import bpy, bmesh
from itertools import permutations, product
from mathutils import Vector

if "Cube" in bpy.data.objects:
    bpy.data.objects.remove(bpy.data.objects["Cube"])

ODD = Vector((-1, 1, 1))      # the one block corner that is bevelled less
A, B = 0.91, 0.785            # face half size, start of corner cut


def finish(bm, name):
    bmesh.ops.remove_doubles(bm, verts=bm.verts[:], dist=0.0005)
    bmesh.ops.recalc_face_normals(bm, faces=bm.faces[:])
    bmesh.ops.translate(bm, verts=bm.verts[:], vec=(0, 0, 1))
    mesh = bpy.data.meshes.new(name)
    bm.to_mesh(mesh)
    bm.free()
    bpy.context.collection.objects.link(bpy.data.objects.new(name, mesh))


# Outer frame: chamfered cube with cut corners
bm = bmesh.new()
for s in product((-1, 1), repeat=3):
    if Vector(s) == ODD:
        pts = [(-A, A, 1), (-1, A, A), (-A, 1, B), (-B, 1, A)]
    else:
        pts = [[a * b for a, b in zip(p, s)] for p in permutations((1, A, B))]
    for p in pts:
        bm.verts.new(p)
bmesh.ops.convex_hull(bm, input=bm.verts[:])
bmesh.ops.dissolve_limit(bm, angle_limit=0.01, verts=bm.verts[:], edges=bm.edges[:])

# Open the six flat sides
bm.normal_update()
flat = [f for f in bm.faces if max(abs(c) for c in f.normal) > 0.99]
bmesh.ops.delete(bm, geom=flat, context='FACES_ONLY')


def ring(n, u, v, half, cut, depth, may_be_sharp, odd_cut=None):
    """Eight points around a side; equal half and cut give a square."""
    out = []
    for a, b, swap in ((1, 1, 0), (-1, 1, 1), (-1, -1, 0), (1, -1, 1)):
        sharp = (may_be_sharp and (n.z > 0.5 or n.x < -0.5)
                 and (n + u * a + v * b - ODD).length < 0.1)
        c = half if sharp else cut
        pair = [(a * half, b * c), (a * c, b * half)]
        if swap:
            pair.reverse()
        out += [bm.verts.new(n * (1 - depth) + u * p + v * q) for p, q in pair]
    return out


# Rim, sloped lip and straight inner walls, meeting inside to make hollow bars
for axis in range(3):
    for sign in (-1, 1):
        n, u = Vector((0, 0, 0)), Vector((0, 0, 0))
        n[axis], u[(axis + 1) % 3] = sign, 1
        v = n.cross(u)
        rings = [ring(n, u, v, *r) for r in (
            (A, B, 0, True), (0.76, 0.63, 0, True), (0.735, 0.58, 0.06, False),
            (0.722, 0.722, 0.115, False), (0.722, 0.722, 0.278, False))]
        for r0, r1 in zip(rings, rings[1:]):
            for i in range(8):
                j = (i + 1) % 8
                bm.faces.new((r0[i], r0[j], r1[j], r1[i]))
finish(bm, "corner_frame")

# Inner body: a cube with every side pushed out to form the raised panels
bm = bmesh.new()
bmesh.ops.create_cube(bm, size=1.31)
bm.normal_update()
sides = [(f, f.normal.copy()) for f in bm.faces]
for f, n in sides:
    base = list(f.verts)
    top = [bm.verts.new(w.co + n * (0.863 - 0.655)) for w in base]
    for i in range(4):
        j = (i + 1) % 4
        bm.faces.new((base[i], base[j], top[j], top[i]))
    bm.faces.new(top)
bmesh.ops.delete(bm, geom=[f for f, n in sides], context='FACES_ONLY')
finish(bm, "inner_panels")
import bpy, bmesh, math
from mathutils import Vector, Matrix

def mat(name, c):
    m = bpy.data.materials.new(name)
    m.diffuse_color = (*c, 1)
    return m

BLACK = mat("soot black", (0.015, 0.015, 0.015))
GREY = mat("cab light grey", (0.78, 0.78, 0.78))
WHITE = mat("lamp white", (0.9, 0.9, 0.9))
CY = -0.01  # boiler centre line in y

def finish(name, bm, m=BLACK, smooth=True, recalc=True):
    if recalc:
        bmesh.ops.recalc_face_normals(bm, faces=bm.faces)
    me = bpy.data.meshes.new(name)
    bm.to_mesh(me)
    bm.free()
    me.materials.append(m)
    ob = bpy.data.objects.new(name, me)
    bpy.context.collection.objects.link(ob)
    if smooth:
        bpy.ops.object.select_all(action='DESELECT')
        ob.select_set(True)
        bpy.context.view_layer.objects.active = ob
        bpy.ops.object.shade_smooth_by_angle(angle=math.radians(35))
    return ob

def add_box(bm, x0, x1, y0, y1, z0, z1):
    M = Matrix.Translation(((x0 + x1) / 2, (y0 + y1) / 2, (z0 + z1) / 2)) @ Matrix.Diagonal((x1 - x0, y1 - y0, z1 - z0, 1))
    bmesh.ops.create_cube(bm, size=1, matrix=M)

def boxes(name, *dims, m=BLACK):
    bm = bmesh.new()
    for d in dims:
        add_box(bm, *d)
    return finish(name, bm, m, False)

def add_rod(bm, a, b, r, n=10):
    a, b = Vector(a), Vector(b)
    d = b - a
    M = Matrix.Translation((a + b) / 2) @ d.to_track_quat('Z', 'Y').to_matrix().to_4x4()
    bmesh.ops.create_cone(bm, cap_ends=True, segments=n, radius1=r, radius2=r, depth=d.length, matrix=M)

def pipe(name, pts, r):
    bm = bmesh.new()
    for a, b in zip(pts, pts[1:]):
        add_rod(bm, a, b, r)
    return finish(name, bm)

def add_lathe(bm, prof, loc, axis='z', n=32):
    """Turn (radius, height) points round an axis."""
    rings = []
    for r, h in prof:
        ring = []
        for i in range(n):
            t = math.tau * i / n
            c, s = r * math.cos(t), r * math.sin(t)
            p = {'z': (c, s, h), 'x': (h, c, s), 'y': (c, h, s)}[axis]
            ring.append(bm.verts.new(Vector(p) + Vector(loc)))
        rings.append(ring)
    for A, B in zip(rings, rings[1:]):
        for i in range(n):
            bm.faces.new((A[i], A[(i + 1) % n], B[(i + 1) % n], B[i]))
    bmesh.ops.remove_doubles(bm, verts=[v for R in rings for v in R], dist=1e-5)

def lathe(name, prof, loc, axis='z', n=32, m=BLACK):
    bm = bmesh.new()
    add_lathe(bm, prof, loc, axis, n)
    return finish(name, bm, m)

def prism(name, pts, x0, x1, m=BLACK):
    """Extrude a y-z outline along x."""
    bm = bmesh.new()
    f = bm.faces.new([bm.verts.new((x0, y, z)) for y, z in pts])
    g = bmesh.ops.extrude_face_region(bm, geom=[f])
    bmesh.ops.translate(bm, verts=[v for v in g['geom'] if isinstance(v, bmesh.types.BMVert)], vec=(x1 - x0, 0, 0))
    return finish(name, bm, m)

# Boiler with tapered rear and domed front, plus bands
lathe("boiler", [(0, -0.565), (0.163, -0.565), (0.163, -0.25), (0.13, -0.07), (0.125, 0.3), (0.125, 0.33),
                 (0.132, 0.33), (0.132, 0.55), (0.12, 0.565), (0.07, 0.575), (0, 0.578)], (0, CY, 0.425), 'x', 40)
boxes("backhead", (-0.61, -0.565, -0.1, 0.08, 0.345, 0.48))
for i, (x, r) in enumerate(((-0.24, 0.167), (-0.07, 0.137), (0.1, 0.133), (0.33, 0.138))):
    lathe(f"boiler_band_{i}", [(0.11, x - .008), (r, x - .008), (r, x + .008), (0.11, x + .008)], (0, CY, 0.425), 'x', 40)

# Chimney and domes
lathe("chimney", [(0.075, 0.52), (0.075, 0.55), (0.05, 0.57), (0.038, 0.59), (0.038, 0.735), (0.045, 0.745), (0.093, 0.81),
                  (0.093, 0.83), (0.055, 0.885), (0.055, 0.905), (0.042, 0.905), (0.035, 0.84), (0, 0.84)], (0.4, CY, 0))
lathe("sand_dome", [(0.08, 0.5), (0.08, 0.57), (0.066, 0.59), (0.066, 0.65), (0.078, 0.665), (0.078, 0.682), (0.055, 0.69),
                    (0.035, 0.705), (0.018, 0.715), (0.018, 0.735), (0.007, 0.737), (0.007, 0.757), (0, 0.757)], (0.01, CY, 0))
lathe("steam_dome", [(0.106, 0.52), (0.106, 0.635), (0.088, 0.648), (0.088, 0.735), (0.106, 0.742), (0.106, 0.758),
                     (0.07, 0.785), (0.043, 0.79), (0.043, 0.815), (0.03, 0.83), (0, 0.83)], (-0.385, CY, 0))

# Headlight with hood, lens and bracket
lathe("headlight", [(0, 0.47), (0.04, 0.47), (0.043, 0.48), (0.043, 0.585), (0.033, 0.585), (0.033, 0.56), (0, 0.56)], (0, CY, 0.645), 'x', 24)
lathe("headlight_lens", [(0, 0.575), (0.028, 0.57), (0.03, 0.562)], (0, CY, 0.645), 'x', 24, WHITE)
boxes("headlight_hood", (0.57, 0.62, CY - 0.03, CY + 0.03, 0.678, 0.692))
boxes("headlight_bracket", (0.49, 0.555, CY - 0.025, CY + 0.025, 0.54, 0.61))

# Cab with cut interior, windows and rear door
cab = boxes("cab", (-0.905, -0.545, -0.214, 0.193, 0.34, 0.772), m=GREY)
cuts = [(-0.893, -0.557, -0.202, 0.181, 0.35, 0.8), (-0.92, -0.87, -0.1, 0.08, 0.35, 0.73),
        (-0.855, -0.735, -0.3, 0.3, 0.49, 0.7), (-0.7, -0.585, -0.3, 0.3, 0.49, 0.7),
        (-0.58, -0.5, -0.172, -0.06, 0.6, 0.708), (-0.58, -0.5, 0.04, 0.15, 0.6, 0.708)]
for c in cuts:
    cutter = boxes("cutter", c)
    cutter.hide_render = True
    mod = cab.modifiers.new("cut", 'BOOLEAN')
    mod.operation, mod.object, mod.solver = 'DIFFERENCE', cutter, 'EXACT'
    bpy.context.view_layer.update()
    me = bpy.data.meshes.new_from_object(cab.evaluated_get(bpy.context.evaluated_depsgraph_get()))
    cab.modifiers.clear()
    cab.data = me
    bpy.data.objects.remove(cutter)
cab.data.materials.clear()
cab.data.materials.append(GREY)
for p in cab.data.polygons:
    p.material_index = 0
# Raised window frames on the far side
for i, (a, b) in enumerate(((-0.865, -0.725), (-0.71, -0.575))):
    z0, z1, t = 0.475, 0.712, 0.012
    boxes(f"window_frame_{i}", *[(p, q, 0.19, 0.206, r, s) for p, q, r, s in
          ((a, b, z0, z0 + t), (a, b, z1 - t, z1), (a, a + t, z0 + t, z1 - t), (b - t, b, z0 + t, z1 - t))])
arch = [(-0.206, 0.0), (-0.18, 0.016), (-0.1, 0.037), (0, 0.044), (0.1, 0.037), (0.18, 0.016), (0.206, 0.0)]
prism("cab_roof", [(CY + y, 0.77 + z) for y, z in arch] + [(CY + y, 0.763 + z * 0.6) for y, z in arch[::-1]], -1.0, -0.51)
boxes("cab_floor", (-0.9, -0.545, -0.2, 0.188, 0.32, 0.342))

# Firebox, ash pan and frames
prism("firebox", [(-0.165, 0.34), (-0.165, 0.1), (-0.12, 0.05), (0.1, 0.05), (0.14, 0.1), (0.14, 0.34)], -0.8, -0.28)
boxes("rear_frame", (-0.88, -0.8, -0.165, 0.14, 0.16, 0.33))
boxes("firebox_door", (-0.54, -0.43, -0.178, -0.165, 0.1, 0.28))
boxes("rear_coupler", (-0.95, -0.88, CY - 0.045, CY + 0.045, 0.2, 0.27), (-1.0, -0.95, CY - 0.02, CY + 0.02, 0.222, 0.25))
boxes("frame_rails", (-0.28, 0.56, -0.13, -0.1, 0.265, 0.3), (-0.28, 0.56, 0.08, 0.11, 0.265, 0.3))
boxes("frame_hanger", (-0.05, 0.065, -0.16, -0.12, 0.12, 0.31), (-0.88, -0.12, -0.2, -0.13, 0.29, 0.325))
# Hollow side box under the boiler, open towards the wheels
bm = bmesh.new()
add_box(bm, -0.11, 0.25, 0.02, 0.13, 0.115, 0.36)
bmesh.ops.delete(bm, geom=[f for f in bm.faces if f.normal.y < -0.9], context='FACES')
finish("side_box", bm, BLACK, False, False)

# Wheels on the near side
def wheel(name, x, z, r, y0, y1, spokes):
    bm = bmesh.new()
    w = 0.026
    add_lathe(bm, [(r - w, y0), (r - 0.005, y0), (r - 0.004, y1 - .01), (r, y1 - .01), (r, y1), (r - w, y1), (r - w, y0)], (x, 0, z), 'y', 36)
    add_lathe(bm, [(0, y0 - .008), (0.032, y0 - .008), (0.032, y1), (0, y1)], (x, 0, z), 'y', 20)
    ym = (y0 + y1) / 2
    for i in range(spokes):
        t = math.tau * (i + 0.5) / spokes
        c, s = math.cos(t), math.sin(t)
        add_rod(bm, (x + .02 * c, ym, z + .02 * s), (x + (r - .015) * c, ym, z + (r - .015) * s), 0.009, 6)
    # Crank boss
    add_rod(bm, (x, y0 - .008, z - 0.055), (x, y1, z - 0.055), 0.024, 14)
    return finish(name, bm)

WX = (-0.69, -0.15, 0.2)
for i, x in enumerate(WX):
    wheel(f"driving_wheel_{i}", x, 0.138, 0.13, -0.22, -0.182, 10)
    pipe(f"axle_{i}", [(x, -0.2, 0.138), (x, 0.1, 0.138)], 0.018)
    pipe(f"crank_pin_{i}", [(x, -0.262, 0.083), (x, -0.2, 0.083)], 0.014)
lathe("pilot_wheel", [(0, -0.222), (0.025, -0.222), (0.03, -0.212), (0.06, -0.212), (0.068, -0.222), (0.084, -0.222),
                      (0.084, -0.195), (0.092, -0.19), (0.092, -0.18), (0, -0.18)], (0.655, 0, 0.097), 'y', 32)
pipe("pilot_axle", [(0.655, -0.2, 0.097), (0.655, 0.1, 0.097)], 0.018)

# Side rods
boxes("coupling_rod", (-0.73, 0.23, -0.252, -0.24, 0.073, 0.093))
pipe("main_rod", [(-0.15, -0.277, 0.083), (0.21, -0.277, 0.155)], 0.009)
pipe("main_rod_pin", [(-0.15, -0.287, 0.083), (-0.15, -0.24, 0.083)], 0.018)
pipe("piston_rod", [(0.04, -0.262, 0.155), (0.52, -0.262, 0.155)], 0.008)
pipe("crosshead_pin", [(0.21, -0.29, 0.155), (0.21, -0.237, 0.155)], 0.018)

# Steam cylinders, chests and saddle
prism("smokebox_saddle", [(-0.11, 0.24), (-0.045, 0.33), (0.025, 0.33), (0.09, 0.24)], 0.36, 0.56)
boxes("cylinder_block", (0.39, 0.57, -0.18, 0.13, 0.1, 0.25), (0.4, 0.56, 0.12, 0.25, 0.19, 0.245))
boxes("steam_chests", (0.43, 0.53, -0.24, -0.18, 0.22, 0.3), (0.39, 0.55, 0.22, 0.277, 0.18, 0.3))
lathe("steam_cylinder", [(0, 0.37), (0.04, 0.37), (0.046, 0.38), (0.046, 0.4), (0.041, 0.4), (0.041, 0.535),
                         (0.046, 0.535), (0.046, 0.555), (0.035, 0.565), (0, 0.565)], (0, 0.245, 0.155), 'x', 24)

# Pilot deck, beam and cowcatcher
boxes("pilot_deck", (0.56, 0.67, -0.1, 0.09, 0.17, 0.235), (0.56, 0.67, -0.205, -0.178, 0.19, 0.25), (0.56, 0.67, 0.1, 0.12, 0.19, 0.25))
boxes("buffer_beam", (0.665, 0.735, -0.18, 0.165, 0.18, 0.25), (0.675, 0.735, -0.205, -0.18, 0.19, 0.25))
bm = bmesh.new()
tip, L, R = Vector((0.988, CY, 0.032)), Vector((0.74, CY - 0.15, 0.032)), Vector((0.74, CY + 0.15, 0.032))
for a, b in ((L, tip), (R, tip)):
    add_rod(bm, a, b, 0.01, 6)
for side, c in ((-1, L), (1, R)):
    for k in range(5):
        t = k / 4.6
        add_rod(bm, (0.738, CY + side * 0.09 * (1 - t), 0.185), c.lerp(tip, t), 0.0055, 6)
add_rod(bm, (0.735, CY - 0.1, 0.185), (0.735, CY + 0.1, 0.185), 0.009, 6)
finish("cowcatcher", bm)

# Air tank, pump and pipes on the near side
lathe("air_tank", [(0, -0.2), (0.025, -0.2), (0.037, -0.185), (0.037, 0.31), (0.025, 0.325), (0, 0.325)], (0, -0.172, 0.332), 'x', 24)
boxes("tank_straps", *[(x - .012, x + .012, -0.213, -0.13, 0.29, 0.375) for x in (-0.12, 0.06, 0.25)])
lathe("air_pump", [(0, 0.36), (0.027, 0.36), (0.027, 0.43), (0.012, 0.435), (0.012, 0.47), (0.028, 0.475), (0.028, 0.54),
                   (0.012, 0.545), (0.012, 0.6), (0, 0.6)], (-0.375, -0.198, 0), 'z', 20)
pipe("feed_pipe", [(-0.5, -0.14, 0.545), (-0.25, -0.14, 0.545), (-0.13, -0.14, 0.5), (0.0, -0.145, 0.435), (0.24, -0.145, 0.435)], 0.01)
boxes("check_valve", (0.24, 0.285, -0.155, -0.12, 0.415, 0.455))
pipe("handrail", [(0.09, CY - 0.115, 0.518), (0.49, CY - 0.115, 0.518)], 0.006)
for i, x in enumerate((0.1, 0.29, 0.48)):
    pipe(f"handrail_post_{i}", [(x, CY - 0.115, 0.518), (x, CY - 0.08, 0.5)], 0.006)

+++

Task details. Each line from the start of the listing above through the line containing "mesh = bpy.data.meshes.new(name)" must be reproduced exactly. Leave out the rest.

Final answer.
import bpy, bmesh
from itertools import permutations, product
from mathutils import Vector

if "Cube" in bpy.data.objects:
    bpy.data.objects.remove(bpy.data.objects["Cube"])

ODD = Vector((-1, 1, 1))      # the one block corner that is bevelled less
A, B = 0.91, 0.785            # face half size, start of corner cut


def finish(bm, name):
    bmesh.ops.remove_doubles(bm, verts=bm.verts[:], dist=0.0005)
    bmesh.ops.recalc_face_normals(bm, faces=bm.faces[:])
    bmesh.ops.translate(bm, verts=bm.verts[:], vec=(0, 0, 1))
    mesh = bpy.data.meshes.new(name)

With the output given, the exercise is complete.